Saved entries:
——————

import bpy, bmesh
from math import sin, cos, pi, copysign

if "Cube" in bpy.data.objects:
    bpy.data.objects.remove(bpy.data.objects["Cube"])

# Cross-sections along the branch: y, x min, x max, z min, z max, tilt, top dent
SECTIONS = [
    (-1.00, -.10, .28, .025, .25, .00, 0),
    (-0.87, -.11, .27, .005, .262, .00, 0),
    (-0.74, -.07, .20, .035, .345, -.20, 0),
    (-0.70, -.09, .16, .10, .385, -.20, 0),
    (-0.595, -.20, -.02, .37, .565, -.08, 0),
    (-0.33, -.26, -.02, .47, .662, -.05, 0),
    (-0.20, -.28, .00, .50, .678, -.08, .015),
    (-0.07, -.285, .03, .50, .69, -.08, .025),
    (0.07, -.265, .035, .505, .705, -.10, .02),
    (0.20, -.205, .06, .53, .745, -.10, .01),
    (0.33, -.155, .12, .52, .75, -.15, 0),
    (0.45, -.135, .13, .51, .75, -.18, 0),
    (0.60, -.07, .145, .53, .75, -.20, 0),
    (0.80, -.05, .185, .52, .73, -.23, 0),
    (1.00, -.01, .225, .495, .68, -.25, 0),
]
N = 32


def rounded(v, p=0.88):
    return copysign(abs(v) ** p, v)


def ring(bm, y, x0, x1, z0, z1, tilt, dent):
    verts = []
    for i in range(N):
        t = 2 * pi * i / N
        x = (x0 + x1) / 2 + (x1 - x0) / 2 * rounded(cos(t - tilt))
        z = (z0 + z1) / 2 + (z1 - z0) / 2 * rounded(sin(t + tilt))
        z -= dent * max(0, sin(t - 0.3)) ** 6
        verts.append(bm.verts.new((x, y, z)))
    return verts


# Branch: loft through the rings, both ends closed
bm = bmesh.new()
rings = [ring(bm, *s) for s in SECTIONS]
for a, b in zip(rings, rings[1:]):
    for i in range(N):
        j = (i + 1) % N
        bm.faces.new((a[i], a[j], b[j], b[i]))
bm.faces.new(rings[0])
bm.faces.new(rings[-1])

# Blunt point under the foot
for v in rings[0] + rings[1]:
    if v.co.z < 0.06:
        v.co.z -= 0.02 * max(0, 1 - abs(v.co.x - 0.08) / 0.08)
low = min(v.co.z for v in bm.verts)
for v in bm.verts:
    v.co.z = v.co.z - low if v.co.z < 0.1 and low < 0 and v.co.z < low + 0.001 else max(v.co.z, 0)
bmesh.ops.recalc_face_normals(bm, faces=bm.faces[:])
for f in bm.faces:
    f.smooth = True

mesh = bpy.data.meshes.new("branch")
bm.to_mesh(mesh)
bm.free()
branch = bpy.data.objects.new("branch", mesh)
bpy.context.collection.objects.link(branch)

——————

→ **Assigned task**: Reproduce the records above with every character intact.

→ **Task response**:
import bpy, bmesh
from math import sin, cos, pi, copysign

if "Cube" in bpy.data.objects:
    bpy.data.objects.remove(bpy.data.objects["Cube"])

# Cross-sections along the branch: y, x min, x max, z min, z max, tilt, top dent
SECTIONS = [
    (-1.00, -.10, .28, .025, .25, .00, 0),
    (-0.87, -.11, .27, .005, .262, .00, 0),
    (-0.74, -.07, .20, .035, .345, -.20, 0),
    (-0.70, -.09, .16, .10, .385, -.20, 0),
    (-0.595, -.20, -.02, .37, .565, -.08, 0),
    (-0.33, -.26, -.02, .47, .662, -.05, 0),
    (-0.20, -.28, .00, .50, .678, -.08, .015),
    (-0.07, -.285, .03, .50, .69, -.08, .025),
    (0.07, -.265, .035, .505, .705, -.10, .02),
    (0.20, -.205, .06, .53, .745, -.10, .01),
    (0.33, -.155, .12, .52, .75, -.15, 0),
    (0.45, -.135, .13, .51, .75, -.18, 0),
    (0.60, -.07, .145, .53, .75, -.20, 0),
    (0.80, -.05, .185, .52, .73, -.23, 0),
    (1.00, -.01, .225, .495, .68, -.25, 0),
]
N = 32


def rounded(v, p=0.88):
    return copysign(abs(v) ** p, v)


def ring(bm, y, x0, x1, z0, z1, tilt, dent):
    verts = []
    for i in range(N):
        t = 2 * pi * i / N
        x = (x0 + x1) / 2 + (x1 - x0) / 2 * rounded(cos(t - tilt))
        z = (z0 + z1) / 2 + (z1 - z0) / 2 * rounded(sin(t + tilt))
        z -= dent * max(0, sin(t - 0.3)) ** 6
        verts.append(bm.verts.new((x, y, z)))
    return verts


# Branch: loft through the rings, both ends closed
bm = bmesh.new()
rings = [ring(bm, *s) for s in SECTIONS]
for a, b in zip(rings, rings[1:]):
    for i in range(N):
        j = (i + 1) % N
        bm.faces.new((a[i], a[j], b[j], b[i]))
bm.faces.new(rings[0])
bm.faces.new(rings[-1])

# Blunt point under the foot
for v in rings[0] + rings[1]:
    if v.co.z < 0.06:
        v.co.z -= 0.02 * max(0, 1 - abs(v.co.x - 0.08) / 0.08)
low = min(v.co.z for v in bm.verts)
for v in bm.verts:
    v.co.z = v.co.z - low if v.co.z < 0.1 and low < 0 and v.co.z < low + 0.001 else max(v.co.z, 0)
bmesh.ops.recalc_face_normals(bm, faces=bm.faces[:])
for f in bm.faces:
    f.smooth = True

mesh = bpy.data.meshes.new("branch")
bm.to_mesh(mesh)
bm.free()
branch = bpy.data.objects.new("branch", mesh)
bpy.context.collection.objects.link(branch)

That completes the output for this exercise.